This book develops a feminist critique of traditional psychology, implicitly and explicitly. Implicitly, because the book is about women, and their relationships with other women and men within patriarchal organisations. Gender relations are not characteristically the focal point of academic psychology (Woolett et al., 1995). Explicitly, because it challenges conventional psychological approaches to development in adulthood, gender identity and sex roles inasmuch as they retain the concept of the unitary individual as the focus. I argue, along with many social and feminist psychologists and sociologists, that this is unhelpful both in theorising gender-power relations and in understanding the organisational context in which these relationships are played out (Hollway, 1989).
Following Harré et al. (1985), contemporary psychology makes the assumptions that 'each person is a psychological unit in which all important processes occur' (1985:2). Therefore 'causes' and 'consequences' of individual development are somehow predictable and observable in the individual.

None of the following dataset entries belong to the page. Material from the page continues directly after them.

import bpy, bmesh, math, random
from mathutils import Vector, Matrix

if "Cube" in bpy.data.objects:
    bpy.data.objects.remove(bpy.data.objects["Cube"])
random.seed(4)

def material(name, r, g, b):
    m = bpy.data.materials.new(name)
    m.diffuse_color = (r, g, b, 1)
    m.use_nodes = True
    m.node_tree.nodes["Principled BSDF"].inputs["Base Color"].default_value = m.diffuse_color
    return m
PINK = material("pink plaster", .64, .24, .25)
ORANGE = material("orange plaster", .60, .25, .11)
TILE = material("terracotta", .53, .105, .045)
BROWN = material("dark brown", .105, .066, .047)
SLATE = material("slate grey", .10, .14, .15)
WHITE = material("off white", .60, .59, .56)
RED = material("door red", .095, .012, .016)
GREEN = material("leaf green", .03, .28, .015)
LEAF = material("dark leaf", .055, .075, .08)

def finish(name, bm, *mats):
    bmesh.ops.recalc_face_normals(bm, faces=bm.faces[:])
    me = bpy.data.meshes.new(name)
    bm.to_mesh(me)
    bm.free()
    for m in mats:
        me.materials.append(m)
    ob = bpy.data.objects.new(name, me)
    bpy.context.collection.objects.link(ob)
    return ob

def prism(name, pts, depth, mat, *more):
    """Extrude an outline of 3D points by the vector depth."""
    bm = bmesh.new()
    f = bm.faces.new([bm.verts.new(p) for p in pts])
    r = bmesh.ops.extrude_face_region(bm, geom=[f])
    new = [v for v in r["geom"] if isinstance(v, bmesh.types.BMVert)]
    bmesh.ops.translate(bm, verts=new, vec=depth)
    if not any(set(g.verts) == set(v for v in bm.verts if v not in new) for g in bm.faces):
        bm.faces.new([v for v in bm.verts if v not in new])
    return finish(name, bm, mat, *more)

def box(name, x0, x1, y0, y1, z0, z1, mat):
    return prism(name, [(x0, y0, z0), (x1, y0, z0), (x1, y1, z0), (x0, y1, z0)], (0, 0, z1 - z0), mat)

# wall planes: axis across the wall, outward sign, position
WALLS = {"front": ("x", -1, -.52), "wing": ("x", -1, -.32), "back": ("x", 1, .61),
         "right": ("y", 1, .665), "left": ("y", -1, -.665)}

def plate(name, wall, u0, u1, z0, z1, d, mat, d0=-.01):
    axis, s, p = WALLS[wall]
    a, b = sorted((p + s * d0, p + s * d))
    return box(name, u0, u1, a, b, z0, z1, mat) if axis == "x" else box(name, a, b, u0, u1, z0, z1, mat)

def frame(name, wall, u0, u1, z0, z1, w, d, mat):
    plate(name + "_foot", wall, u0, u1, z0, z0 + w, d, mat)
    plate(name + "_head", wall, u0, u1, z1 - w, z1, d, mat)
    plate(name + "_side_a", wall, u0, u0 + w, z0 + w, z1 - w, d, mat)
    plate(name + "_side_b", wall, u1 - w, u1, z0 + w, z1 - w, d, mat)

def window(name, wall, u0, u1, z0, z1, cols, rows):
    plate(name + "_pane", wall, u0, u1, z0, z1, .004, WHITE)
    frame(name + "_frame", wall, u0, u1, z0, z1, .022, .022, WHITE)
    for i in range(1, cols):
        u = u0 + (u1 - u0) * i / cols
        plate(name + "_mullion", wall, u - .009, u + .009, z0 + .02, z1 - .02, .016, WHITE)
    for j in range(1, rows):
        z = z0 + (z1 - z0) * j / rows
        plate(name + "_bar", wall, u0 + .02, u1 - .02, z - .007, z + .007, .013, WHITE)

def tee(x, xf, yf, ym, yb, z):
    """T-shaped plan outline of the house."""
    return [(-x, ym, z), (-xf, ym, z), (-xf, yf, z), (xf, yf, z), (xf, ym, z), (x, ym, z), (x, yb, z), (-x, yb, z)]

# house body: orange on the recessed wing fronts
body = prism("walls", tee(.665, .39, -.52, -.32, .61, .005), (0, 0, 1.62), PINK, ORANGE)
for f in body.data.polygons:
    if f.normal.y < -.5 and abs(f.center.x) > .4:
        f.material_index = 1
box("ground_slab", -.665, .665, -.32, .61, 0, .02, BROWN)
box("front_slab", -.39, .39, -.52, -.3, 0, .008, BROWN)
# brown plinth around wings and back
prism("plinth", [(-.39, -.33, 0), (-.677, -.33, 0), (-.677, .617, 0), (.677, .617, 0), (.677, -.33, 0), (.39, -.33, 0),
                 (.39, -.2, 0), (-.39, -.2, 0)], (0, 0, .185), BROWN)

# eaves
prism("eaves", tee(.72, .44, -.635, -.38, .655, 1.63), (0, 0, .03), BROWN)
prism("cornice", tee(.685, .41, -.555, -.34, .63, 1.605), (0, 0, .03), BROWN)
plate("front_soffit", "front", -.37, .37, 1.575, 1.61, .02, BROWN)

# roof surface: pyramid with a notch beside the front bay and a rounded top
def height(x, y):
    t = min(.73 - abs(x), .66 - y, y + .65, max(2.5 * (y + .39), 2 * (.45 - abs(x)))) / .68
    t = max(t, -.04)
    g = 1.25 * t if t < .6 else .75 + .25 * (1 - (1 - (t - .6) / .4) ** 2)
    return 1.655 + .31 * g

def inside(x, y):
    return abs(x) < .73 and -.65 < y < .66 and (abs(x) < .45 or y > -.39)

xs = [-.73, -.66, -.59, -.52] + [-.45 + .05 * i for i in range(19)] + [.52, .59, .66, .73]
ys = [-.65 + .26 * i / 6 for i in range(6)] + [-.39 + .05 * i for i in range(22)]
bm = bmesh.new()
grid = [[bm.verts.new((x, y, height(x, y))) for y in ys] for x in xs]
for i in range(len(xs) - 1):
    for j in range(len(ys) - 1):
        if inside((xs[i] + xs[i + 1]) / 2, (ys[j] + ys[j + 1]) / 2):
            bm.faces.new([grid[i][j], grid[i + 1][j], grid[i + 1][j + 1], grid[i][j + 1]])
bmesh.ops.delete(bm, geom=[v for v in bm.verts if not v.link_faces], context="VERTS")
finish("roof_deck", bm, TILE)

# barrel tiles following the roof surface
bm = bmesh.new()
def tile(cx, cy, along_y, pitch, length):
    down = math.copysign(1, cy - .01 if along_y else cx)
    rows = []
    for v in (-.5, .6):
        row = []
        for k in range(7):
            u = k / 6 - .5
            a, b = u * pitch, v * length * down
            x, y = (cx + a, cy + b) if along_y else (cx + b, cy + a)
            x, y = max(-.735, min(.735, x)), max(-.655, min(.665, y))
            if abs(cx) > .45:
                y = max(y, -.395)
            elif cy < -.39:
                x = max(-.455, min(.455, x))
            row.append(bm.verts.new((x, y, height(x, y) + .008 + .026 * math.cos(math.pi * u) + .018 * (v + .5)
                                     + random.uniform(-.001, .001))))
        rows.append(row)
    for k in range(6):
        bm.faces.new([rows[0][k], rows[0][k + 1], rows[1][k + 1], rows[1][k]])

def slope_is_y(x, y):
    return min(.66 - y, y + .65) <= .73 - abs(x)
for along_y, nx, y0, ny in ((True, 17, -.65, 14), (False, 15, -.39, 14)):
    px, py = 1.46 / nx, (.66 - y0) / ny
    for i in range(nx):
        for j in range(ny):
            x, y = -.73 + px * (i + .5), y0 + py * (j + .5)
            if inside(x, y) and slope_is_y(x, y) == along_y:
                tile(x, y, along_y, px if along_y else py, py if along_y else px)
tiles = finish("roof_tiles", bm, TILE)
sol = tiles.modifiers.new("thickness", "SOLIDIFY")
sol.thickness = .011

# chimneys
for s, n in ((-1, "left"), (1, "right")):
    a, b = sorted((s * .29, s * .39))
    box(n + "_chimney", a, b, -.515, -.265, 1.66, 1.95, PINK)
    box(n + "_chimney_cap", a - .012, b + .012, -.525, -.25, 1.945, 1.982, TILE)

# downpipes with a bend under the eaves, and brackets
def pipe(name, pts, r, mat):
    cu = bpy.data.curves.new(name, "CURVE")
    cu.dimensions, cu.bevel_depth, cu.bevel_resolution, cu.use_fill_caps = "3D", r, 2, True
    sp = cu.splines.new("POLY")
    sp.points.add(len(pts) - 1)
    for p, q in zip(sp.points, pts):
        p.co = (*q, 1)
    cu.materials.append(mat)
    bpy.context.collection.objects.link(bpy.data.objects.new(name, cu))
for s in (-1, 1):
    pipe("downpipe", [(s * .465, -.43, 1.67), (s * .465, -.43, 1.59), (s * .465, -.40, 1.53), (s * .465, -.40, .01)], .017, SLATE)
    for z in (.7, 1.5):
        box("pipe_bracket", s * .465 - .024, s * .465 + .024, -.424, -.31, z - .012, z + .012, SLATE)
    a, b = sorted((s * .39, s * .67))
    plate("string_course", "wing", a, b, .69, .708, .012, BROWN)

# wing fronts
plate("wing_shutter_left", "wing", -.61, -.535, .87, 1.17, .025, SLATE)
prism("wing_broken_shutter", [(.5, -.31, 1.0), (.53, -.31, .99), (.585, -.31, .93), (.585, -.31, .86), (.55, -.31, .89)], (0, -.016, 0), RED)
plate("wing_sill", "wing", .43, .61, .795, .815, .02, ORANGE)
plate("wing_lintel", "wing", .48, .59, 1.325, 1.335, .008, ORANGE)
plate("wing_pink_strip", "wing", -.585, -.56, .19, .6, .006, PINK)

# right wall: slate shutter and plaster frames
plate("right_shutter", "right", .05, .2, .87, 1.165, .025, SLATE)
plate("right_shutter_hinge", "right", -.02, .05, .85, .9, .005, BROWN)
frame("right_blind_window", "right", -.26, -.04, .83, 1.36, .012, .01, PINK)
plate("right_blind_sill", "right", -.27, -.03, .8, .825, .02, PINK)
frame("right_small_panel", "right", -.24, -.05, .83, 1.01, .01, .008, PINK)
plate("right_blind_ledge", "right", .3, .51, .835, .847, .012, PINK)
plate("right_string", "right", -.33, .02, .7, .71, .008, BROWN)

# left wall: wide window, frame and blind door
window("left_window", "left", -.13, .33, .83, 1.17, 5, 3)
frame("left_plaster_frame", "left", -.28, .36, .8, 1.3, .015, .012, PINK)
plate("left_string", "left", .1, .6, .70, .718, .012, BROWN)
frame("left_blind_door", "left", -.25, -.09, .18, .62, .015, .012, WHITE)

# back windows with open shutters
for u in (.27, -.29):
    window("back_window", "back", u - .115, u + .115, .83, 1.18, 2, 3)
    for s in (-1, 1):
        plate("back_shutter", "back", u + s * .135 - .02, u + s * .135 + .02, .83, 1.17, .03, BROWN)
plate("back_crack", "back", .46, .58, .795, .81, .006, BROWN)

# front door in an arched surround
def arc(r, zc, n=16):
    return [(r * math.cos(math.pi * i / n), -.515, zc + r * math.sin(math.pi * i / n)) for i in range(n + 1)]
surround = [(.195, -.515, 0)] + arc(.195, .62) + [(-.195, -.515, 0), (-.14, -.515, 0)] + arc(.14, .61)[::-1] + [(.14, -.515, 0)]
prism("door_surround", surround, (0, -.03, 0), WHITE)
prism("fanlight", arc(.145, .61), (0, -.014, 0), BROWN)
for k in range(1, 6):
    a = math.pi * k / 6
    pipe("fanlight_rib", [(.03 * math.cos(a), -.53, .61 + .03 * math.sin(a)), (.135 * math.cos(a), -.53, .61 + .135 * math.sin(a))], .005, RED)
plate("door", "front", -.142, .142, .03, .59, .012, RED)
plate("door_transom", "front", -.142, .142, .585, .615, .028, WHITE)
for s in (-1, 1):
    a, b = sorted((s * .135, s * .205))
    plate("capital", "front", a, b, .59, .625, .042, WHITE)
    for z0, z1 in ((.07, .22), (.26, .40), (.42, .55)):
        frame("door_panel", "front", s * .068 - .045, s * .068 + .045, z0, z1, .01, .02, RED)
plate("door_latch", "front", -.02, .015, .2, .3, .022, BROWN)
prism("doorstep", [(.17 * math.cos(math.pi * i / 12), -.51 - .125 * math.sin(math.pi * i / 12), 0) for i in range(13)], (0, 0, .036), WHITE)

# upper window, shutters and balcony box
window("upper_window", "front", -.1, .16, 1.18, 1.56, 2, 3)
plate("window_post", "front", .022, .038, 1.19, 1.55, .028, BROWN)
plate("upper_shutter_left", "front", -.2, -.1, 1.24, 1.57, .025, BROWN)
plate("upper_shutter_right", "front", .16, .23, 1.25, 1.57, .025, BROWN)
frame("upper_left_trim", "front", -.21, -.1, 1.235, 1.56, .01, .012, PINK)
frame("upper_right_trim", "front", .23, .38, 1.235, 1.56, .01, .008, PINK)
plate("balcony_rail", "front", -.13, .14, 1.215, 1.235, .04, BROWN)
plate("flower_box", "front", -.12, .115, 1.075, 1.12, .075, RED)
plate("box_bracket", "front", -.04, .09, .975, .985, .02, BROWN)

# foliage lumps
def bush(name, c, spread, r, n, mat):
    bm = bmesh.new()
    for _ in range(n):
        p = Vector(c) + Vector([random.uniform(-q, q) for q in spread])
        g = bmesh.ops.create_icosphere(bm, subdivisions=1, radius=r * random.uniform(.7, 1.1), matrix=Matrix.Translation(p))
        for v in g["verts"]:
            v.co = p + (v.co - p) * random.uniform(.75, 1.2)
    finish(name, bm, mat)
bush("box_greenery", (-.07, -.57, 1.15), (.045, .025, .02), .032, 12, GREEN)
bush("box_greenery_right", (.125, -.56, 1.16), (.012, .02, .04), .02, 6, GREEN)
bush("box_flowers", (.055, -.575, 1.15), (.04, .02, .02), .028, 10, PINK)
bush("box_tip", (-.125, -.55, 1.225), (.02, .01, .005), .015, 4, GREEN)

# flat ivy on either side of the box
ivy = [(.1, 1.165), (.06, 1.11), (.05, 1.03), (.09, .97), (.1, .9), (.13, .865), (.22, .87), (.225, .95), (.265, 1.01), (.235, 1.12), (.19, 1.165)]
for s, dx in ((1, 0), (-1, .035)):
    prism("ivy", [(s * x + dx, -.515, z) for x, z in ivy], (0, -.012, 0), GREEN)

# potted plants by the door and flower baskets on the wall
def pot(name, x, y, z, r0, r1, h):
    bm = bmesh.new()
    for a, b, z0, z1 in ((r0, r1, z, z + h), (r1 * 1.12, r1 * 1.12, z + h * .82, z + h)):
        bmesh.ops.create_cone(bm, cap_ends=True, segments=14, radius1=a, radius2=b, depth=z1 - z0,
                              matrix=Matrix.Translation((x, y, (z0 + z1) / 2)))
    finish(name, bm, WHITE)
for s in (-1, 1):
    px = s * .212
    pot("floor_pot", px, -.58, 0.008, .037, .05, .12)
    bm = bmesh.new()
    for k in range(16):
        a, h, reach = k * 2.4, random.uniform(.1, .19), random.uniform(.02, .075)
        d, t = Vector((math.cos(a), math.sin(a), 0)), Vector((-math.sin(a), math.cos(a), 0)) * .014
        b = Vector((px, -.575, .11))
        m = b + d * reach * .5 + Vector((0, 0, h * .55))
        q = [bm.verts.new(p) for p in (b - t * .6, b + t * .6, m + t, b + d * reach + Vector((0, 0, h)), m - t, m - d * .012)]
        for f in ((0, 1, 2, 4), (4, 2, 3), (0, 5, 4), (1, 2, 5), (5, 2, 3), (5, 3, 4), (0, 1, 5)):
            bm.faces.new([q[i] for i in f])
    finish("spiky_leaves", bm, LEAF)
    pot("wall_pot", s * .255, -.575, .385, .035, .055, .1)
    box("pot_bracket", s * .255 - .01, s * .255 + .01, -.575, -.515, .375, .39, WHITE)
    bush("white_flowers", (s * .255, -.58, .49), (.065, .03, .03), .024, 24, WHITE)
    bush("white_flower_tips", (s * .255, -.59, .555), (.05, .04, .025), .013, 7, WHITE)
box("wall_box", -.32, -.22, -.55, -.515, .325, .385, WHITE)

Thus, thinking, emotion and gender identity for each of us is taken to be the legacy of our biology-and social context-circumscribed within the boundary of the physical body.
There is also a tendency in academic psychology towards assuming the results of studies 'of the people of one's own "tribe" are true of all others' (Harré et al., 1985:2). This has meant that psychological 'knowledge' based upon the behaviour of white, male, North American college students until relatively recently has been seen to be unproblematic and inconsequential (see Geertz, 1979, quoted in Sampson 1989:1). It has meant that the behaviour and performance of this group has been taken as the normative 'baseline' by which others have been measured, thus creating inadequate and pathological groups (Broverman et al., 1970; Nicolson, 1995a; Ussher, 1989, 1992a, b). Feminist psychologists have also